The Citizens League is working on several fronts during this 2017 Legislative Session. Here’s a summary on what we’ve been working on. If you have any questions, or want to get involved, let us know! Email us at email@example.com.
Transit Study Committee
From September 2015 to March 2016, the Citizens League convened a 21-member study committee to study transit finance. Visit the Citizens League’s comprehensive project page for background, meeting minutes, the final report, and links to media mentions.
We are currently meeting with legislators to let them know about our recommendations. No bills have been introduced related to the Citizens League study.
Read more about our Transit Study Committee: https://citizensleague.org/transit
Metropolitan Council Task Force
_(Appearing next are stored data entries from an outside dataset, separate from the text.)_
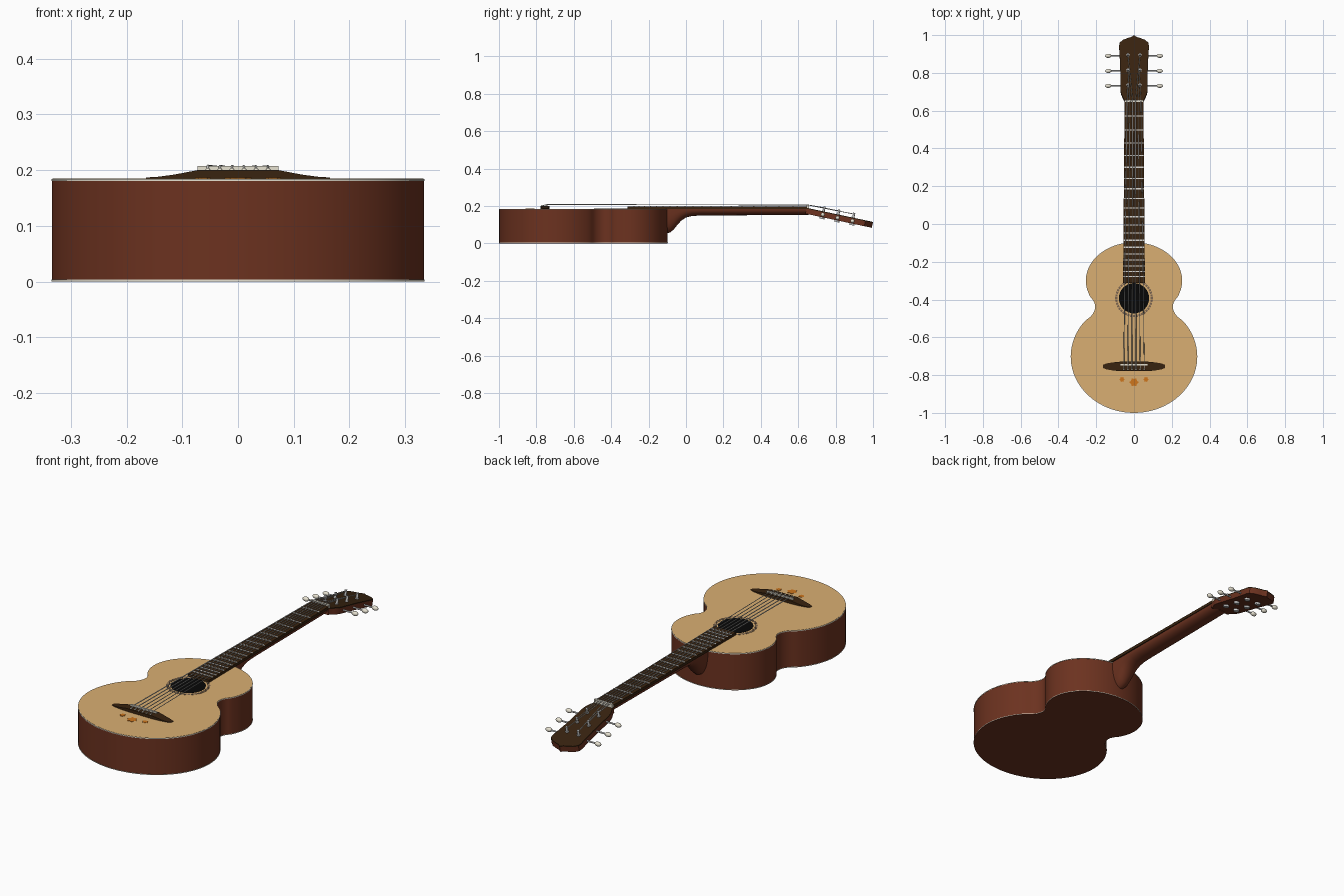
import bpy, bmesh, math
from mathutils import Matrix, Vector

if "Cube" in bpy.data.objects:
    bpy.data.objects.remove(bpy.data.objects["Cube"])


def material(name, rgb):
    m = bpy.data.materials.new(name)
    m.diffuse_color = (*rgb, 1)
    m.use_nodes = True
    m.node_tree.nodes["Principled BSDF"].inputs["Base Color"].default_value = m.diffuse_color
    return m


SPRUCE = material("pale_spruce", (0.70, 0.43, 0.17))
BROWN = material("red_brown_wood", (0.15, 0.032, 0.014))
EBONY = material("dark_fingerboard_wood", (0.04, 0.017, 0.005))
CREAM = material("cream", (0.80, 0.76, 0.64))
STEEL = material("steel", (0.62, 0.62, 0.62))
STRING = material("string_silver", (0.72, 0.71, 0.68))
BLACK = material("hole_black", (0.002, 0.002, 0.002))
ORANGE = material("orange_inlay", (0.62, 0.18, 0.012))
ROSE = material("rosette_brown", (0.2, 0.13, 0.08))


def finish(name, bm, mat, angle=35):
    bmesh.ops.recalc_face_normals(bm, faces=bm.faces)
    me = bpy.data.meshes.new(name)
    bm.to_mesh(me)
    bm.free()
    me.materials.append(mat)
    me.shade_smooth()
    me.set_sharp_from_angle(angle=math.radians(angle))
    ob = bpy.data.objects.new(name, me)
    bpy.context.collection.objects.link(ob)
    return ob


def loft(bm, rings):
    """Skin a list of equal-length closed rings and cap both ends."""
    vs = [[bm.verts.new(p) for p in r] for r in rings]
    n = len(vs[0])
    for a, b in zip(vs, vs[1:]):
        for i in range(n):
            j = (i + 1) % n
            bm.faces.new((a[i], a[j], b[j], b[i]))
    bm.faces.new(vs[0])
    bm.faces.new(vs[-1])


def prism(bm, outline, z0, z1, M=Matrix()):
    loft(bm, [[M @ Vector((x, y, z)) for x, y in outline] for z in (z0, z1)])


def rect(x0, x1, y0, y1):
    return [(x0, y0), (x1, y0), (x1, y1), (x0, y1)]


def arc(cx, cy, rx, ry, a0, a1, n):
    """Points on an ellipse between two angles in degrees, end included."""
    angles = (math.radians(a0 + (a1 - a0) * i / n) for i in range(n + 1))
    return [(cx + rx * math.cos(a), cy + ry * math.sin(a)) for a in angles]


def circle(cx, cy, r, n):
    return arc(cx, cy, r, r, 0, 360, n)[:-1]


def rod(bm, a, b, r, n=12):
    a, b = Vector(a), Vector(b)
    q = (b - a).to_track_quat('Z', 'Y')
    loft(bm, [[p + q @ Vector((x, y, 0)) for x, y in circle(0, 0, r, n)] for p in (a, b)])


def ball(bm, c, s, M=Matrix()):
    bmesh.ops.create_uvsphere(bm, u_segments=16, v_segments=10, radius=1,
                              matrix=M @ Matrix.Translation(c) @ Matrix.Diagonal((*s, 1)))


def mirrored(half):
    """Half outline from bottom centre to top centre -> closed outline."""
    return half + [(-x, y) for x, y in reversed(half[1:-1])]


def spline(pts, steps=4):
    """Smooth curve through the closed ring of points."""
    P, n, out = [Vector(p) for p in pts], len(pts), []
    for i in range(n):
        a, b, c, d = (P[(i + k) % n] for k in (-1, 0, 1, 2))
        for s in range(steps):
            t = s / steps
            v = 0.5 * (2 * b + (c - a) * t + (2 * a - 5 * b + 4 * c - d) * t * t + (3 * b - a - 3 * c + d) * t ** 3)
            out.append((v.x, v.y))
    return out


# Body: round lower bout, tight waist, round upper bout
body = spline(mirrored(arc(0, -0.702, 0.335, 0.298, -90, 38, 12)
                       + [(0.228, -0.488), (0.21, -0.459), (0.206, -0.432), (0.215, -0.406)]
                       + arc(0, -0.3, 0.255, 0.203, -24, 90, 9)))


def scaled(s):
    return [(x * s, -0.55 + (y + 0.55) * s) for x, y in body]


for name, s, z0, z1, mat in (("body_shell", 0.997, 0, 0.181, BROWN), ("soundboard", 0.994, 0.181, 0.185, SPRUCE),
                             ("top_binding", 1.0, 0.1805, 0.184, CREAM), ("back_binding", 1.0, 0.0008, 0.0035, CREAM)):
    bm = bmesh.new()
    prism(bm, scaled(s), z0, z1)
    finish(name, bm, mat)

# Sound hole and tiled rosette
bm = bmesh.new()
prism(bm, circle(0, -0.393, 0.08, 48), 0.184, 0.1862)
finish("sound_hole", bm, BLACK)
bm = bmesh.new()
for i in range(40):
    M = Matrix.Translation((0, -0.393, 0)) @ Matrix.Rotation(2 * math.pi * i / 40, 4, 'Z')
    prism(bm, rect(0.088, 0.1, -0.0055, 0.0055), 0.184, 0.186, M)
finish("rosette", bm, ROSE)

# Orange flower inlays behind the bridge
bm = bmesh.new()
for cx, cy, r in ((-0.063, -0.823, 0.014), (0, -0.838, 0.024), (0.063, -0.823, 0.014)):
    prism(bm, [(cx + r * (0.86 + 0.14 * math.cos(6 * a)) * math.cos(a), cy + r * (0.86 + 0.14 * math.cos(6 * a)) * math.sin(a))
               for a in (2 * math.pi * i / 36 for i in range(36))], 0.184, 0.1865)
finish("flower_inlays", bm, ORANGE, 60)

# Bridge, saddle and pins
half = [(0.165, 0.008, 0.187), (0.145, 0.016, 0.188), (0.115, 0.021, 0.192), (0.073, 0.025, 0.2)]
stations = [(-x, d, z) for x, d, z in half] + half[::-1]
bm = bmesh.new()
loft(bm, [[(x, -0.754 - d, 0.184), (x, -0.754 + d, 0.184), (x, -0.754 + d, z), (x, -0.754 - d, z)] for x, d, z in stations])
finish("bridge", bm, EBONY)
bm = bmesh.new()
prism(bm, rect(-0.073, 0.073, -0.748, -0.74), 0.198, 0.2075)
prism(bm, rect(-0.05, 0.05, 0.645, 0.657), 0.18, 0.205)
finish("saddle_and_nut", bm, CREAM)
bridge_x = [-0.054 + 0.0216 * i for i in range(6)]
bm = bmesh.new()
for x in bridge_x:
    ball(bm, (x, -0.77, 0.2), (0.0045, 0.0045, 0.004))
finish("bridge_pins", bm, CREAM)

# Neck with curved heel: D-shaped sections along y
bm = bmesh.new()
rings = []
for y, w, z in ((-0.104, 0.05, 0.053), (-0.085, 0.05, 0.058), (-0.065, 0.05, 0.075), (-0.045, 0.05, 0.1),
                (-0.025, 0.05, 0.122), (0, 0.05, 0.138), (0.03, 0.05, 0.146), (0.08, 0.05, 0.149), (0.655, 0.047, 0.152)):
    rings.append([(w * math.cos(a), y, 0.188 - (0.188 - z) * math.sin(a) ** 0.8)
                  for a in (math.pi * i / 16 for i in range(17))])
loft(bm, rings)
finish("neck", bm, BROWN, 50)

# Fingerboard and frets
bm = bmesh.new()
prism(bm, [(-0.058, -0.313), (0.058, -0.313), (0.05, 0.646), (-0.05, 0.646)], 0.184, 0.198)
finish("fingerboard", bm, EBONY)
bm = bmesh.new()
for n in range(1, 20):
    y = 0.65 - 1.394 * (1 - 2 ** (-n / 12))
    w = 0.05 + (0.645 - y) * 0.0083
    prism(bm, rect(-w, w, y - 0.003, y + 0.003), 0.197, 0.2)
finish("frets", bm, STRING)

# Tilted headstock with a dark facing
tilt = math.radians(12)
H = Matrix.Translation((0, 0.645, 0.19)) @ Matrix.Rotation(-tilt, 4, 'X')
head = mirrored([(0, 0.0), (0.05, 0.0), (0.052, 0.012), (0.061, 0.03), (0.069, 0.05), (0.072, 0.07), (0.073, 0.2),
                 (0.079, 0.305), (0.076, 0.322), (0.058, 0.338), (0.03, 0.348), (0.014, 0.353), (0, 0.363)])
for name, z0, z1, mat in (("headstock", -0.032, -0.005, BROWN), ("headstock_face", -0.005, 0, EBONY)):
    bm = bmesh.new()
    prism(bm, head, z0, z1, H)
    finish(name, bm, mat)

# Tuners: posts, gear housings, shafts and buttons, three per side
metal, buttons = bmesh.new(), bmesh.new()
post = {}
for side in (-1, 1):
    for k, y in enumerate((0.735, 0.814, 0.894)):
        v = (y - 0.645) / math.cos(tilt)
        x = side * 0.032
        for z0, z1, r in ((-0.03, 0.027, 0.006), (0, 0.004, 0.009), (-0.041, -0.031, 0.014)):
            rod(metal, H @ Vector((x, v, z0)), H @ Vector((x, v, z1)), r, 16)
        rod(metal, H @ Vector((x, v, -0.018)), H @ Vector((side * 0.126, v, -0.018)), 0.004)
        ball(buttons, (side * 0.136, v, -0.018), (0.017, 0.011, 0.011), H)
        post[side, k] = H @ Vector((x, v, 0.02))
finish("tuner_metal", metal, STEEL)
finish("tuner_buttons", buttons, CREAM)

# Six strings: pin, saddle, nut, tuner post
bm = bmesh.new()
for i, x in enumerate(bridge_x):
    side = -1 if i < 3 else 1
    r = 0.0024 - 0.00015 * i
    path = [(x, -0.77, 0.2), (x, -0.744, 0.2075), (x * 0.68, 0.65, 0.2055), post[side, i if i < 3 else 5 - i]]
    for a, b in zip(path, path[1:]):
        rod(bm, a, b, r, 10)
finish("strings", bm, STRING, 50)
From September 2016 to December 2016, the Citizens League convened a 19-member task force to study the Met Council in order to recommend governance changes. Visit the Citizens League’s comprehensive project page for background, meeting minutes, the final report, and links to media mentions.
This bill authored by Rep. Frank Hornstein in the House and Sen. Dibble in the Senate has all of the Met Council recommendations that came out of the task force work last year.
This bill expands the number of Met Council members from 17 to 27, members will be elected officials appointed by county boards or municipal committees, removes appointing authority from the Governor, and eliminates the Transportation Advisor Board (TAB).
This bill is identical to HF828/SF892 but with the additional language requiring legislature to approve any use of state funds for light rail projects including preliminary study.
Read more about our Met Council Task Force: https://citizensleague.org/MetCouncilProject
Education and Workforce
To meet projected workforce demands in light of Minnesota’s changing demographic trends, the Citizens League has been leading and supporting efforts that removes barriers and contributes to a skilled workforce. In prior years, the Citizens League helped pass the first-ever higher education attainment goal to provide the state with a unified higher education target. As a member of the attainment goal advisory committee led by the Minnesota Office of Higher Education, we are excited about this report on baseline estimates.
This bill authored by Rep. Jenifer Loon and Sen. Nelson eliminates the gag rule regarding college and university explaining value of dual credit, requires schools to provide equal access to school equipment for PSEO, allows charter schools to participate in middle college high school programs, allows an appeal to the Commissioner of Education regarding grade weighting issues, and lastly, allows Minnesota high schools to establish concurrent enrollment course agreements with colleges and universities in neighboring states (thus giving MnSCU competition and expanding options for Minnesota high schools and students).
Truck Weight Legislation
The Citizens League has actively opposed weight increases for large trucks on the State and Federal level since its 2005 report, Driving Blind. In its work, the Citizens League discovered that large trucks do not pay into the financing of Minnesota roads proportional to their impact. This has been true for decades and remains true today. A main conclusion of the work was the need for greater transparency in transportation finance so that the public can be assured big trucks are paying their share to finance Minnesota roads.
This bill would increase the current weight limit from 80,000 to 90,000.
Calling Home (aging project)
Calling Home Animation from tpt MN on Vimeo.
The video shorts from the community conversations that took place last summer in Moose Lake, Suburban Ramsey, Heritage Park (North Minneapolis), Harmony, and the Urban Research and Outreach-Engagement Center (also in North Minneapolis) are now complete.
Currently, we are building a dedicated website where the video shorts will live. Alongside the videos, we are working with over a dozen aging-related partners to curate existing resources that are appropriate at this stage in “having the conversation.” For example, if individuals and families have just started having the conversation about home, what are the next steps? Is there a good checklist? Since we live in a world with too much information, our partners and the Citizens League are working hard to create an age-friendly website that will curate “just-what-I-need” resources.
The goal is to have the website up and running by April.
Read more about our Calling Home project: https://citizensleague.org/CallingHome
Minnesota Capitol Pathways Program
In its second year, the program placed 34 college students from eleven post-secondary institutions—both 2- and 4-year schools—on paid internships with 33 agencies and organizations that work at the Capitol. Over the course of the session, the interns will be exposed to various career paths, build relationships with established leaders, gain real-world experience in the field, and create a strong professional resume.
Read more about our Capitol Pathways internship program: https://citizensleague.org/MNCapitolPathways
Our members make it possible
For 65 years, the Citizens League has brought together people from diverse backgrounds, parties and ideologies to create and advance common ground solutions for the common good in Minnesota.
This work would not be possible without our members. Our work is supported financially in part by individual donations from hundreds of members – people like you who are interested in effective and sustainable solutions. If you’re not yet a member, will you consider making a tax-deductible contribution today to join the Citizens League?